The photo here shows my son Kyle and I doing a forward bend. It appears that my bend represents an ‘advanced’ stage of yoga, while Kyle’s represents an ‘intermediate’ stage. In fact, we are at the same stage; we are both beginners.
Any activity you do with full integrity places you at a virtual beginning stage. In this case, doing yoga fully means that I thrust forward until I reach my limit. Kyle is doing the same. We are both at our limit; we are both beginners.
However, people don’t usually see life this way. Instead, Kyle appears to be the beginner and me the master. Seeing it this way is competitive and causes us to assume that the goal is to bend forward like the ‘master’. This usually rouses comments akin to “I can’t do that” or “I can do that better”. Actually, the only goal in yoga is to do the task at hand fully and honestly. This applies to all action. The Bhagavad-Gita points this out, albeit, a bit too romantically from a Taoist point of view.
3:7 But great is the man who, free from attachments, and with a mind ruling its powers in harmony, works on the path of Karma Yoga, the path of consecrated action.
6:17 A harmony in eating and resting, in sleeping and keeping awake: a perfection in whatever one does. This is the Yoga that gives peace from all pain.
In this yogic approach to life, one is always a beginner, regardless of how it appears to the outside world. If one is always a beginner, why do we exalt mastery? That just sets up false goals and limits, e.g, “I must do that” or “I can’t do that”. Alas, comparing and competing are natural stages we go through on our way to impartiality — the Holy Grail of Taoist thought. Chapter 16 ends with, Impartial therefore whole, whole therefore natural, Natural therefore the way. The way therefore long enduring, nearly rising beyond oneself.Yep, nearly rising beyond one’s ego sounds peaceful indeed!
We instinctively admire expertise and strength, and in the case of yoga, flexibility too. There is also a social component; we embrace role models who exemplify the strengths we seek for a ‘better life’. Chapter 36 reminds us of the ironic path we trod, In desiring weakness, one must first strive, In desiring to let go, one must first begin… Weakness is superior to strength.

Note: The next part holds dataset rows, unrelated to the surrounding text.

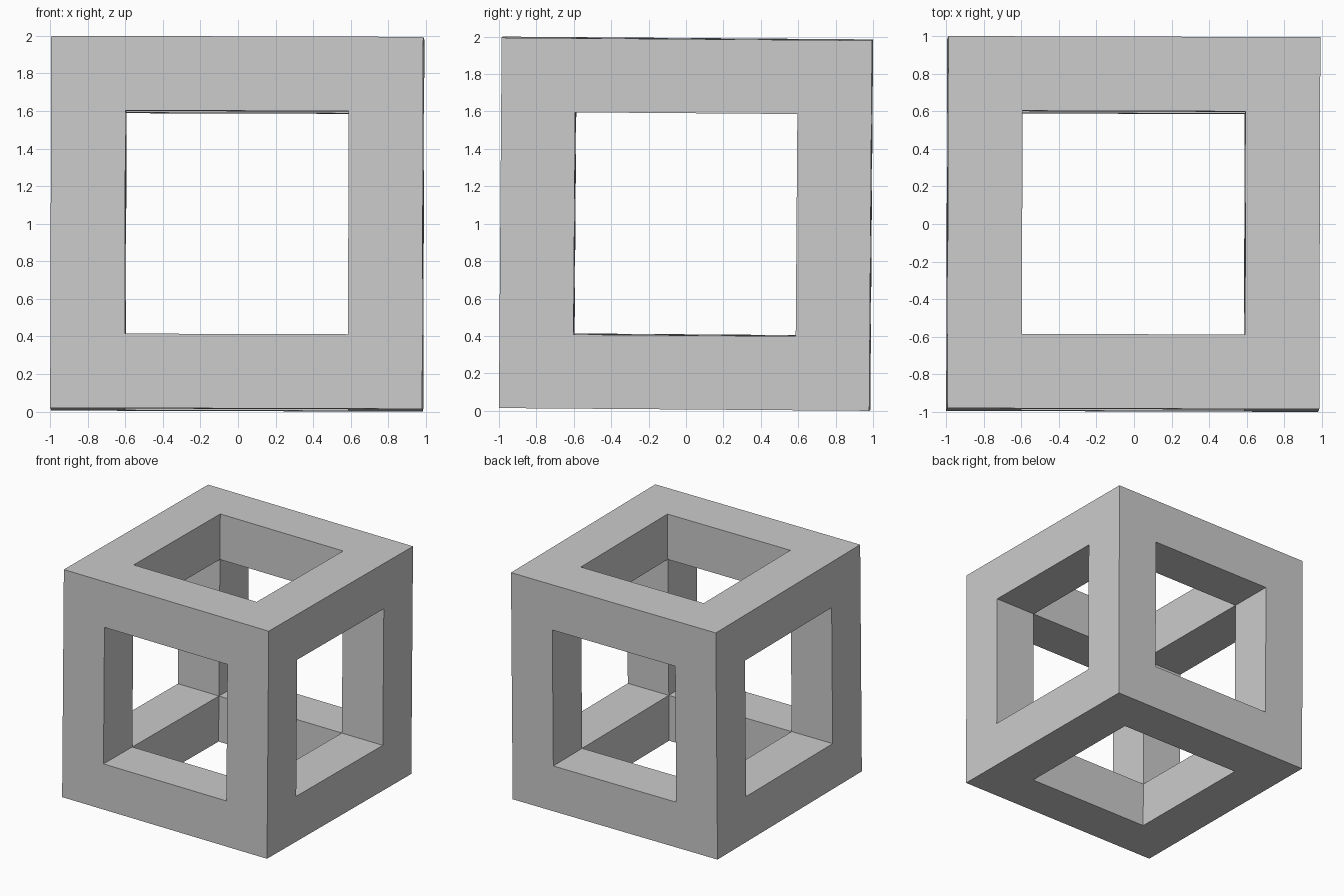
import bpy, bmesh
from mathutils import Euler, Matrix

if "Cube" in bpy.data.objects:
    bpy.data.objects.remove(bpy.data.objects["Cube"])

SIZE, BAR = 1.98, 0.396

# Solid cube whose six faces become square openings
bm = bmesh.new()
bmesh.ops.create_cube(bm, size=SIZE)
panels = list(bm.faces)
bmesh.ops.inset_individual(bm, faces=panels, thickness=BAR, use_even_offset=True)

# Push each panel in by the bar thickness, then open it up
caps = bmesh.ops.extrude_discrete_faces(bm, faces=panels)["faces"]
for cap in caps:
    cap.normal_update()
    bmesh.ops.translate(bm, verts=cap.verts, vec=-cap.normal * BAR)
bmesh.ops.delete(bm, geom=caps, context='FACES_ONLY')

# Weld the inner corners into one closed frame
bmesh.ops.remove_doubles(bm, verts=bm.verts, dist=0.001)
bmesh.ops.recalc_face_normals(bm, faces=bm.faces)

# The frame stands very slightly askew
tilt = Euler((-0.0075, 0.003, -0.003)).to_matrix().to_4x4()
bm.transform(Matrix.Translation((-0.004, 0, 1.0)) @ tilt)

mesh = bpy.data.meshes.new("cube_frame")
bm.to_mesh(mesh)
bm.free()
frame = bpy.data.objects.new("cube_frame", mesh)
bpy.context.collection.objects.link(frame)
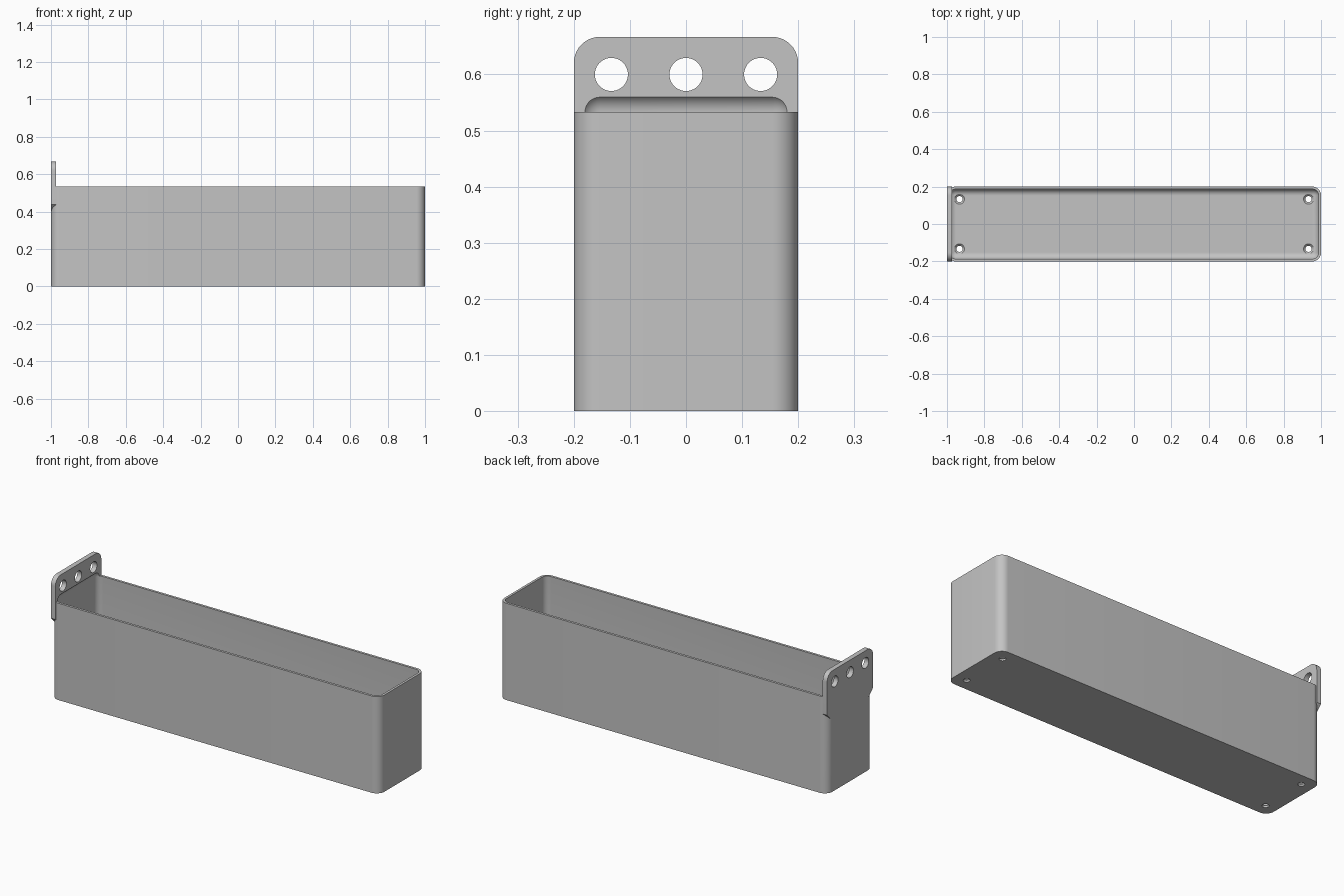
import bpy, bmesh
from math import radians
from mathutils import Matrix, Vector

cube = bpy.data.objects.get("Cube")
if cube:
    bpy.data.objects.remove(cube, do_unlink=True)

LENGTH, HALF_W, HEIGHT = 1.0, 0.2, 0.533   # half length, half width, rim height
WALL, FLOOR, RADIUS = 0.0133, 0.02, 0.0467
PLATE, PLATE_LOW, PLATE_TOP = 0.0267, 0.395, 0.667

grey = bpy.data.materials.new("plain grey")
grey.use_nodes = True
colour = (0.55, 0.55, 0.55, 1)
grey.diffuse_color = colour
grey.node_tree.nodes["Principled BSDF"].inputs["Base Color"].default_value = colour


def make_object(name, bm):
    bmesh.ops.recalc_face_normals(bm, faces=bm.faces)
    mesh = bpy.data.meshes.new(name)
    bm.to_mesh(mesh)
    bm.free()
    mesh.materials.append(grey)
    obj = bpy.data.objects.new(name, mesh)
    bpy.context.collection.objects.link(obj)
    return obj


def box(name, low, high, *bevels):
    """Box between two corners; each bevel is (edge test, size, segments)."""
    bm = bmesh.new()
    bmesh.ops.create_cube(bm, size=1)
    low, high = Vector(low), Vector(high)
    for v in bm.verts:
        v.co = (low + high) / 2 + v.co * (high - low)
    for test, size, segments in bevels:
        edges = [e for e in bm.edges if test(e.verts[0].co, e.verts[1].co)]
        bmesh.ops.bevel(bm, geom=edges, offset=size, offset_type='OFFSET',
                        segments=segments, profile=0.5, affect='EDGES')
    return make_object(name, bm)


def cylinder(name, centre, r_low, r_high, depth, axis='Z'):
    bm = bmesh.new()
    turn = Matrix.Rotation(radians(90), 4, 'Y') if axis == 'X' else Matrix()
    bmesh.ops.create_cone(bm, cap_ends=True, segments=40, radius1=r_low, radius2=r_high,
                          depth=depth, matrix=Matrix.Translation(centre) @ turn)
    return make_object(name, bm)


def combine(target, tool, operation):
    tool.hide_render = True
    mod = target.modifiers.new(operation, 'BOOLEAN')
    mod.operation, mod.solver, mod.object = operation, 'EXACT', tool
    bpy.context.view_layer.objects.active = target
    bpy.ops.object.modifier_apply(modifier=mod.name)
    bpy.data.objects.remove(tool, do_unlink=True)


# Outer body with rounded upright corners
bin_body = box("hanging_bin", (-LENGTH, -HALF_W, 0), (LENGTH, HALF_W, HEIGHT),
               (lambda a, b: abs(a.z - b.z) > 0.1, RADIUS, 10))

# Hanging plate: rounded top corners, sloped lower corners
plate = box("hanging_plate", (-LENGTH, -HALF_W, PLATE_LOW),
            (-LENGTH + PLATE, HALF_W, PLATE_TOP),
            (lambda a, b: abs(a.x - b.x) > 0.01 and a.z > 0.6, RADIUS, 10),
            (lambda a, b: abs(a.x - b.x) > 0.01 and a.z < 0.4, 0.044, 1))
combine(bin_body, plate, 'UNION')

# Cavity rounded on every edge; its top scoops into the plate
inner_x, inner_y = LENGTH - WALL, HALF_W - WALL
cavity = box("cavity_cutter", (-inner_x, -inner_y, FLOOR), (inner_x, inner_y, HEIGHT + 0.0333),
             (lambda a, b: True, RADIUS - WALL, 10))
combine(bin_body, cavity, 'DIFFERENCE')

# Three holes through the plate
for y in (-0.133, 0, 0.133):
    hole = cylinder("plate_hole_cutter", (-LENGTH + PLATE / 2, y, 0.6), 0.0295, 0.0295, 0.1, 'X')
    combine(bin_body, hole, 'DIFFERENCE')

# Countersunk screw holes in the floor
for x in (-0.933, 0.933):
    for y in (-0.133, 0.133):
        shaft = cylinder("screw_hole_cutter", (x, y, 0), 0.0167, 0.0167, 0.1)
        combine(bin_body, shaft, 'DIFFERENCE')
        sink = cylinder("countersink_cutter", (x, y, FLOOR - 0.002), 0.0147, 0.0347, 0.02)
        combine(bin_body, sink, 'DIFFERENCE')

# Smooth rounded surfaces, crisp edges
bpy.ops.object.select_all(action='DESELECT')
bin_body.select_set(True)
bpy.context.view_layer.objects.active = bin_body
bpy.ops.object.shade_smooth_by_angle(angle=radians(30))
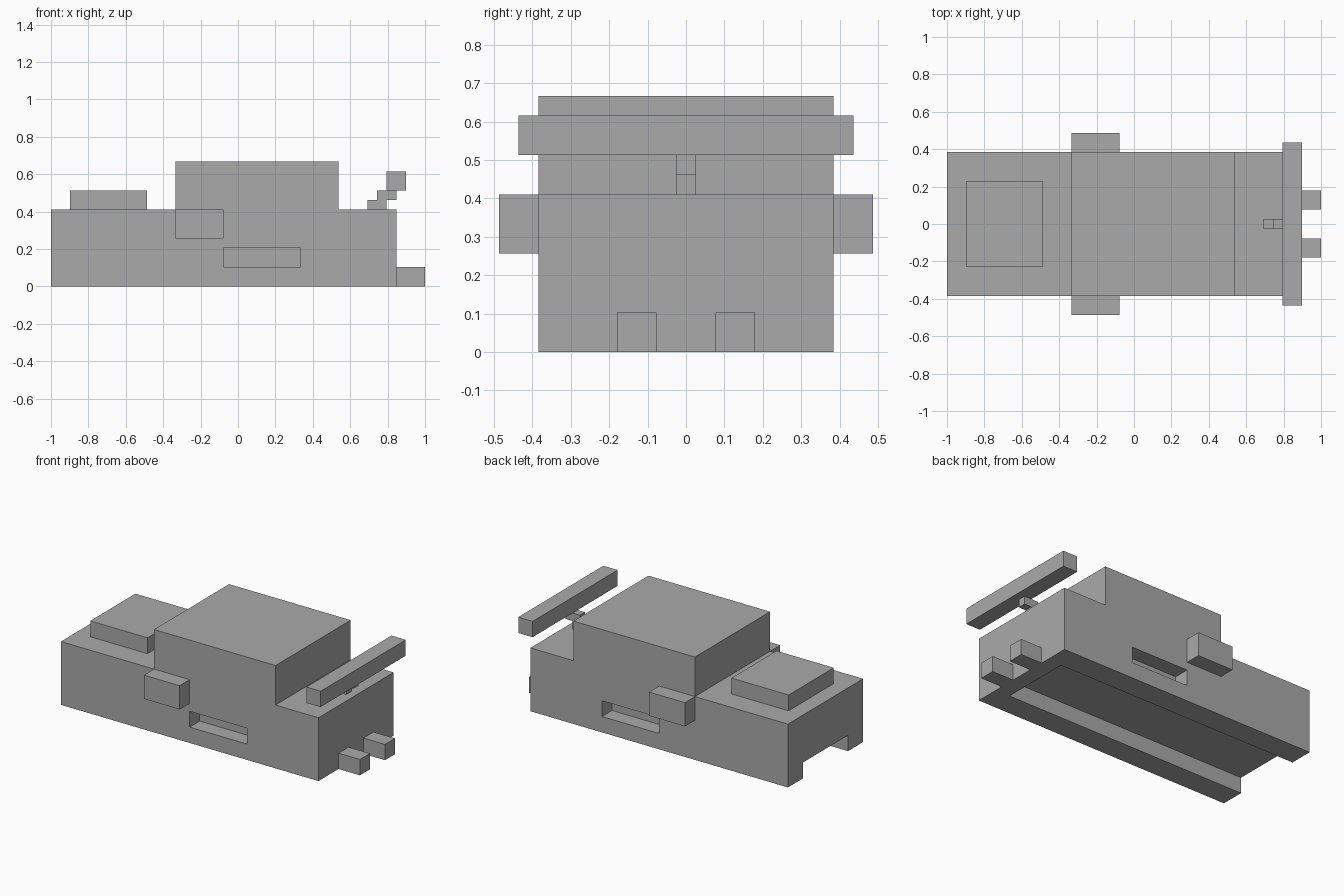
import bpy
import bmesh

if "Cube" in bpy.data.objects:
    bpy.data.objects.remove(bpy.data.objects["Cube"])

U = 2 / 39  # one block of the modelling grid

grey = bpy.data.materials.new("plain grey")
grey.use_nodes = True
grey.diffuse_color = (0.4, 0.4, 0.4, 1)
grey.node_tree.nodes["Principled BSDF"].inputs["Base Color"].default_value = (0.4, 0.4, 0.4, 1)


def prism(name, profile, y0, y1):
    """Side profile in blocks (x from the nose, z from the ground), extruded from y0 to y1."""
    bm = bmesh.new()
    face = bm.faces.new([bm.verts.new((x * U - 1, y0 * U, z * U)) for x, z in profile])
    grown = bmesh.ops.extrude_face_region(bm, geom=[face])["geom"]
    verts = [v for v in grown if isinstance(v, bmesh.types.BMVert)]
    bmesh.ops.translate(bm, verts=verts, vec=(0, (y1 - y0) * U, 0))
    bmesh.ops.recalc_face_normals(bm, faces=bm.faces)
    mesh = bpy.data.meshes.new(name)
    bm.to_mesh(mesh)
    bm.free()
    mesh.materials.append(grey)
    ob = bpy.data.objects.new(name, mesh)
    bpy.context.collection.objects.link(ob)
    return ob


def box(name, x, y, z):
    return prism(name, [(x[0], z[0]), (x[1], z[0]), (x[1], z[1]), (x[0], z[1])], *y)


def cut(target, cutter):
    mod = target.modifiers.new("cut", "BOOLEAN")
    mod.operation = "DIFFERENCE"
    mod.solver = "EXACT"
    mod.object = cutter
    cutter.hide_render = True
    bpy.context.view_layer.update()
    result = target.evaluated_get(bpy.context.evaluated_depsgraph_get())
    mesh = bpy.data.meshes.new_from_object(result)
    target.modifiers.clear()
    target.data = mesh
    bpy.data.objects.remove(cutter)


# Body with cabin as one stepped profile
body = prism("body", [(0, 0), (36, 0), (36, 8), (30, 8), (30, 13), (13, 13), (13, 8), (0, 8)], -7.5, 7.5)

# Underside channel, open at the nose
cut(body, box("channel_cutter", (-2, 34), (-4.5, 4.5), (-2, 2)))

# Side recesses, side pods and exhausts
for side, s in (("right", -1), ("left", 1)):
    def span(a, b):
        return sorted((s * a, s * b))
    cut(body, box("recess_cutter", (18, 26), span(5.5, 9), (2, 4)))
    box(side + "_side_pod", (13, 18), span(7.5, 9.5), (5, 8))
    box(side + "_exhaust", (36, 39), span(1.5, 3.5), (0, 2))

# Raised hood block
box("hood_block", (2, 10), (-4.5, 4.5), (8, 10))

# Rear wing on its stepped support
prism("wing_support", [(33, 8), (35, 8), (35, 9), (36, 9), (36, 10), (34, 10), (34, 9), (33, 9)], -0.5, 0.5)
box("rear_wing", (35, 37), (-8.5, 8.5), (10, 12))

I suppose you could say we begin at the end and travel back to the beginning. From a correlations point of view that makes total sense, i.e., time stays backward, energy moves forward. (photo: who is doing the better yoga?)